Today, Congo is facing a political crisis.

Its constitution says it should have the first democratic transfer of power in its history on December 19th. But President Joseph Kabila is blocking the holding of elections. At least 53 people were killed in September protests, and violence could escalate.

According to a recent poll, 74% of Congolese citizens believe President Kabila should leave office this year. Despite efforts by the government to delay elections until 2018, President Kabila should announce his intention to step down, and allow a transitional government to shepherd the process of completing a peaceful and legitimate transfer of power.
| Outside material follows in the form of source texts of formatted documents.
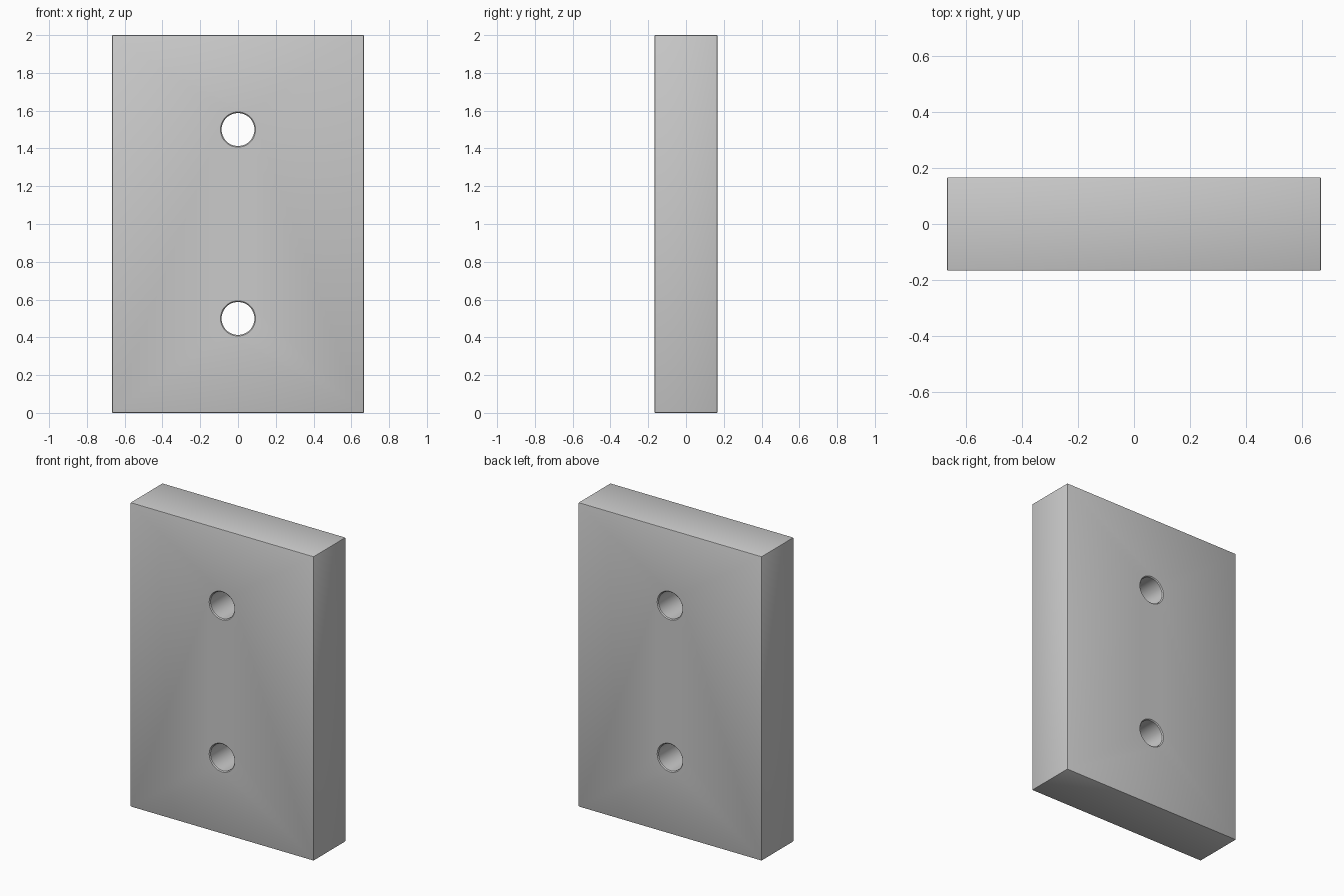
import bpy, bmesh
from math import cos, sin, tau

if "Cube" in bpy.data.objects:
    bpy.data.objects.remove(bpy.data.objects["Cube"])

W, D, H = 1.333, 0.333, 2.0
R, LIP, SEG = 0.087, 0.006, 48


def new_object(name, bm):
    bmesh.ops.recalc_face_normals(bm, faces=bm.faces)
    mesh = bpy.data.meshes.new(name)
    bm.to_mesh(mesh)
    bm.free()
    obj = bpy.data.objects.new(name, mesh)
    bpy.context.collection.objects.link(obj)
    return obj


# Plate with finely eased edges
bm = bmesh.new()
bmesh.ops.create_cube(bm, size=1)
for v in bm.verts:
    v.co = (v.co.x * W, v.co.y * D, (v.co.z + 0.5) * H)
bmesh.ops.bevel(bm, geom=bm.edges[:], offset=0.005, segments=2,
                profile=0.5, affect='EDGES')
plate = new_object("drilled_plate", bm)

# Hole cutters: cylinders along y that flare at both faces
h = D / 2
profile = [(-h - 0.05, R + LIP), (-h, R + LIP), (-h + LIP, R),
           (h - LIP, R), (h, R + LIP), (h + 0.05, R + LIP)]
bm = bmesh.new()
for z in (0.5, 1.5):
    rings = [[bm.verts.new((r * cos(tau * i / SEG), y, z + r * sin(tau * i / SEG)))
              for i in range(SEG)] for y, r in profile]
    for a, b in zip(rings, rings[1:]):
        for i in range(SEG):
            j = (i + 1) % SEG
            bm.faces.new((a[i], a[j], b[j], b[i]))
    bm.faces.new(rings[0])
    bm.faces.new(rings[-1])
cutter = new_object("hole_cutter", bm)

# Drill the holes, then discard the cutter
mod = plate.modifiers.new("holes", 'BOOLEAN')
mod.operation = 'DIFFERENCE'
mod.solver = 'EXACT'
mod.object = cutter
bpy.context.view_layer.objects.active = plate
plate.select_set(True)
bpy.ops.object.modifier_apply(modifier=mod.name)
bpy.data.objects.remove(cutter)
bpy.ops.object.shade_smooth_by_angle(angle=0.5)
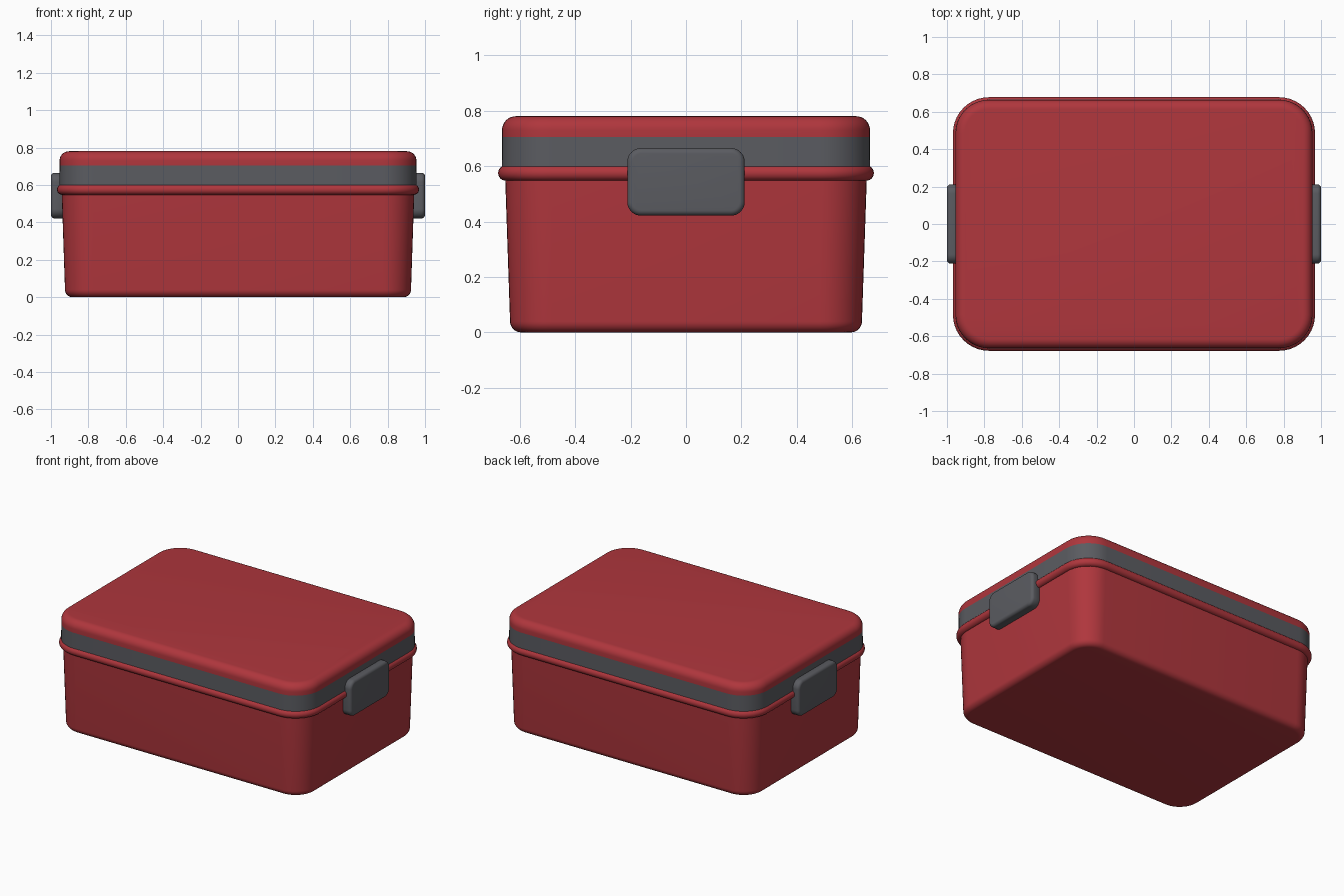
import bpy, bmesh, math
from mathutils import Matrix

if "Cube" in bpy.data.objects:
    bpy.data.objects.remove(bpy.data.objects["Cube"], do_unlink=True)


def material(name, colour):
    mat = bpy.data.materials.new(name)
    mat.use_nodes = True
    mat.diffuse_color = colour
    mat.node_tree.nodes["Principled BSDF"].inputs["Base Color"].default_value = colour
    return mat


red = material("warm red", (0.43, 0.037, 0.046, 1))
grey = material("dark grey", (0.103, 0.106, 0.119, 1))


def rounded_rect(hx, hy, radius, steps=10):
    """Outline of a rounded rectangle, counterclockwise."""
    points = []
    for quarter, (sx, sy) in enumerate([(1, 1), (-1, 1), (-1, -1), (1, -1)]):
        for i in range(steps + 1):
            a = math.pi / 2 * (quarter + i / steps)
            points.append((sx * (hx - radius) + radius * math.cos(a),
                           sy * (hy - radius) + radius * math.sin(a)))
    return points


def arc(offset, z, radius, start, end, steps=8):
    """Profile arc as (outward offset, height) pairs, angles in degrees."""
    angles = [math.radians(start + (end - start) * i / steps) for i in range(steps + 1)]
    return [(offset + radius * math.cos(a), z + radius * math.sin(a)) for a in angles]


def loft(name, hx, hy, radius, profile, mat, matrix=Matrix()):
    """Stack offset rounded rectangles along a profile and cap both ends."""
    bm = bmesh.new()
    rings = [[bm.verts.new((x, y, z)) for x, y in rounded_rect(hx + o, hy + o, radius + o)]
             for o, z in profile]
    for low, high in zip(rings, rings[1:]):
        for i in range(len(low)):
            j = (i + 1) % len(low)
            bm.faces.new((low[i], low[j], high[j], high[i]))
    bm.faces.new(rings[0][::-1])
    bm.faces.new(rings[-1])
    bm.transform(matrix)
    bmesh.ops.recalc_face_normals(bm, faces=bm.faces)
    mesh = bpy.data.meshes.new(name)
    bm.to_mesh(mesh)
    bm.free()
    mesh.materials.append(mat)
    obj = bpy.data.objects.new(name, mesh)
    bpy.context.collection.objects.link(obj)
    bpy.ops.object.select_all(action="DESELECT")
    obj.select_set(True)
    bpy.context.view_layer.objects.active = obj
    bpy.ops.object.shade_smooth_by_angle(angle=math.radians(40))
    return obj


BOX = (0.955, 0.665, 0.18)

# Tapered body with a rounded bottom edge
loft("body", *BOX, arc(-0.07, 0.04, 0.04, -90, 0) + [(-0.012, 0.57)], red)

# Rolled rim around the body opening
loft("rim", *BOX, arc(-0.015, 0.575, 0.028, -90, 90, 12), red)

# Grey band of the lid, then the red lid top
loft("lid_band", *BOX, [(0, 0.59), (-0.001, 0.705)], grey)
loft("lid_top", *BOX, [(-0.001, 0.705)] + arc(-0.051, 0.73, 0.05, 0, 90), red)

# Side latches: rounded plates facing outward
for side, label in ((1, "left"), (-1, "right")):
    turn = Matrix.Rotation(side * math.pi / 2, 4, "Y")
    place = Matrix.Translation((side * 0.93, 0, 0.543))
    loft(label + "_latch", 0.122, 0.212, 0.05,
         [(-0.006, 0), (0, 0.01)] + arc(-0.02, 0.05, 0.02, 0, 90, 6), grey, place @ turn)
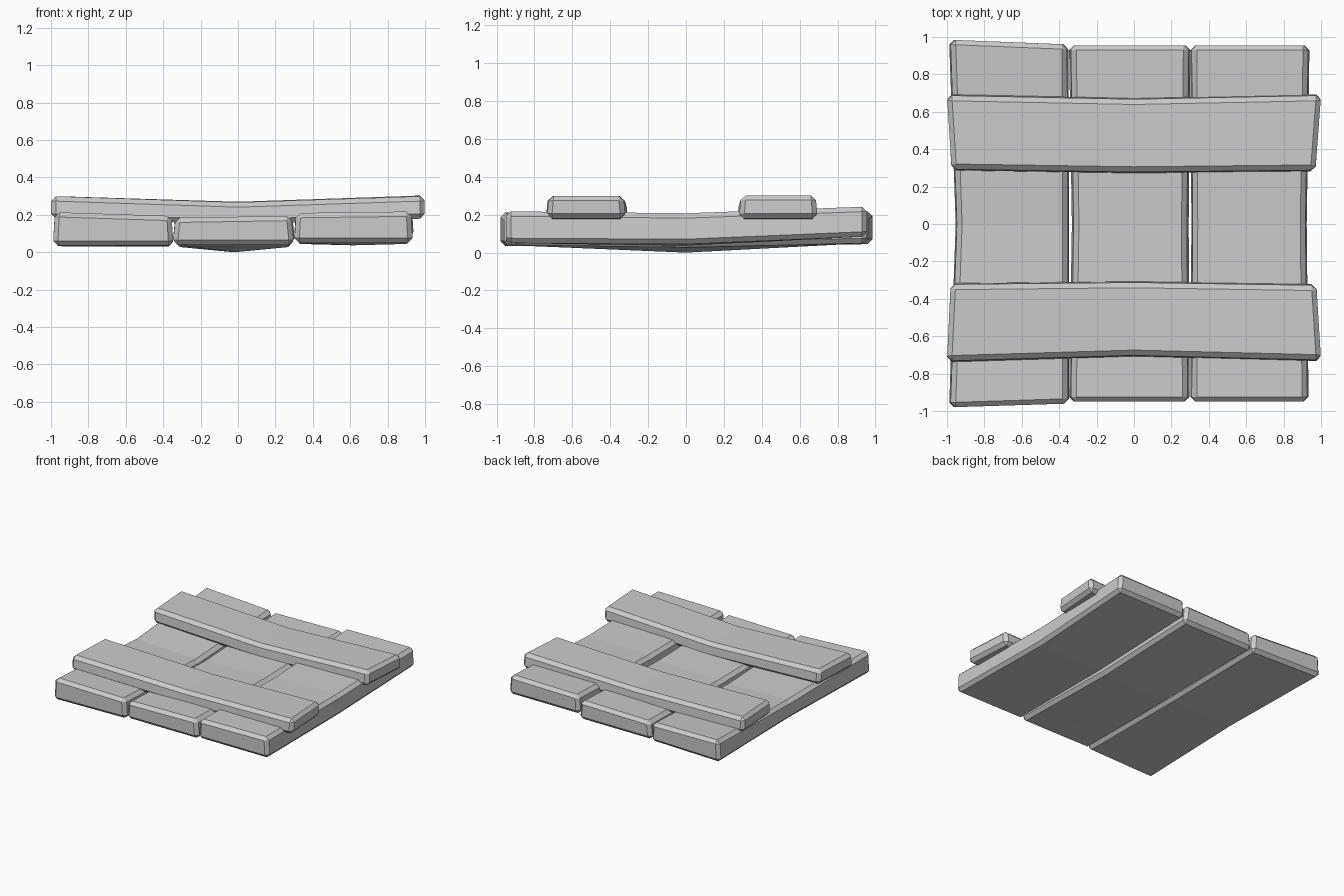
import bpy
import bmesh

cube = bpy.data.objects.get("Cube")
if cube:
    bpy.data.objects.remove(cube, do_unlink=True)

grey = bpy.data.materials.new("weathered_grey")
grey.use_nodes = True
colour = (0.6, 0.6, 0.6, 1)
grey.diffuse_color = colour
grey.node_tree.nodes["Principled BSDF"].inputs["Base Color"].default_value = colour


def plank(name, stations, along_x=False, skew=(0, 0), tilt=0, belly=0, taper=0.01):
    """Loft a bent plank through (position, low side, high side, bottom, top) stations.

    skew slides the high-side corner of each end, tilt lowers the high side of the top,
    belly drops the underside at mid-length, taper narrows the top.
    """
    bm = bmesh.new()
    rings = []
    last = len(stations) - 1
    for i, (pos, low, high, bottom, top) in enumerate(stations):
        slide = skew[0] if i == 0 else skew[1] if i == last else 0
        sag = belly if 0 < i < last else 0
        centre = (low + high) / 2
        section = [
            (low, bottom, 0),
            (centre, bottom - sag, slide / 2),
            (high, bottom, slide),
            (high - taper, top - tilt, slide),
            (low + taper, top, 0),
        ]
        ring = []
        for side, z, shift in section:
            p = pos + shift
            ring.append(bm.verts.new((p, side, z) if along_x else (side, p, z)))
        rings.append(ring)
    for a, b in zip(rings, rings[1:]):
        for k in range(len(a)):
            n = (k + 1) % len(a)
            bm.faces.new((a[k], a[n], b[n], b[k]))
    bm.faces.new(rings[0])
    bm.faces.new(rings[-1])
    bmesh.ops.recalc_face_normals(bm, faces=bm.faces)

    mesh = bpy.data.meshes.new(name)
    bm.to_mesh(mesh)
    bm.free()
    mesh.materials.append(grey)
    obj = bpy.data.objects.new(name, mesh)
    bpy.context.collection.objects.link(obj)

    # Worn, chamfered edges
    bevel = obj.modifiers.new("worn_edges", "BEVEL")
    bevel.width = 0.026
    bevel.segments = 1
    bevel.limit_method = "ANGLE"
    bevel.angle_limit = 0.7
    return obj


# Long boards running front to back
plank("right_board", [
    (-0.98, -0.99, -0.345, 0.035, 0.215),
    (0, -0.955, -0.345, 0.03, 0.175),
    (0.985, -0.99, -0.35, 0.045, 0.22),
], skew=(0.02, -0.025), tilt=0.02)

plank("middle_board", [
    (-0.95, -0.35, 0.3, 0.04, 0.185),
    (0, -0.335, 0.295, 0.03, 0.165),
    (0.955, -0.35, 0.305, 0.05, 0.195),
], tilt=-0.01, belly=0.03, taper=0.015)

plank("left_board", [
    (-0.95, 0.3, 0.935, 0.05, 0.21),
    (0, 0.305, 0.925, 0.045, 0.2),
    (0.955, 0.3, 0.94, 0.085, 0.235),
], tilt=-0.008, belly=0.008)

# Cross boards lying on top
plank("front_cross_board", [
    (-1, -0.74, -0.315, 0.18, 0.3),
    (0, -0.71, -0.305, 0.15, 0.267),
    (1, -0.735, -0.32, 0.18, 0.3),
], along_x=True, skew=(0.02, -0.025))

plank("back_cross_board", [
    (-0.975, 0.285, 0.695, 0.18, 0.3),
    (0, 0.27, 0.675, 0.15, 0.27),
    (0.97, 0.28, 0.695, 0.18, 0.303),
], along_x=True, skew=(-0.025, 0.03))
The Solutions to prevent a wider violent crisis and leverage negotiations to have a successful democratic transition and stop violent kleptocracy from continuing in Congo.  
  1. Financial pressure - anti-money laundering measures. The US Treasury Department Financial Crimes Enforcement Network (FinCEN) should counter money laundering activities of senior Congolese officials and their commercial partners by issuing a request to U.S. financial institutions pursuant to Section 314(a) of the Patriot Act. The request would lead to more vigorous reporting of suspicious activity related to the laundering of the proceeds of corruption. This action would not cut off the general Congolese population from the banking system, but rather be directed against a specific list of individuals and entities.
  2. Financial pressure - enhanced targeted sanctions. The United States government should designate higher-level individuals in Kabila's inner circle for targeted sanctions. The first three U.S. designations made measurable positive impacts, but the Kabila regime continues to work to stay in power in violation of the constitution, using violence as a principal strategy. Sanctions on senior financial and political advisors would increase the pressure on the regime to respect the constitution, come up with a meaningfully inclusive transition regime, commit to holding elections in 2017, and use restraint.
  3. European pressure. The European Union should implement restrictive measures, including travel bans and asset freezes, against senior individuals in the DRC who are responsible for human rights abuses and obstructing a peaceful democratic transition. 
  4. Civilian protection. MONUSCO should increase its presence in vulnerable parts of DRC where demonstrations are being planned and key opposition groups organize to provide protection for peaceful protestors and monitor human rights abuses occurring particularly in the context of demonstrations.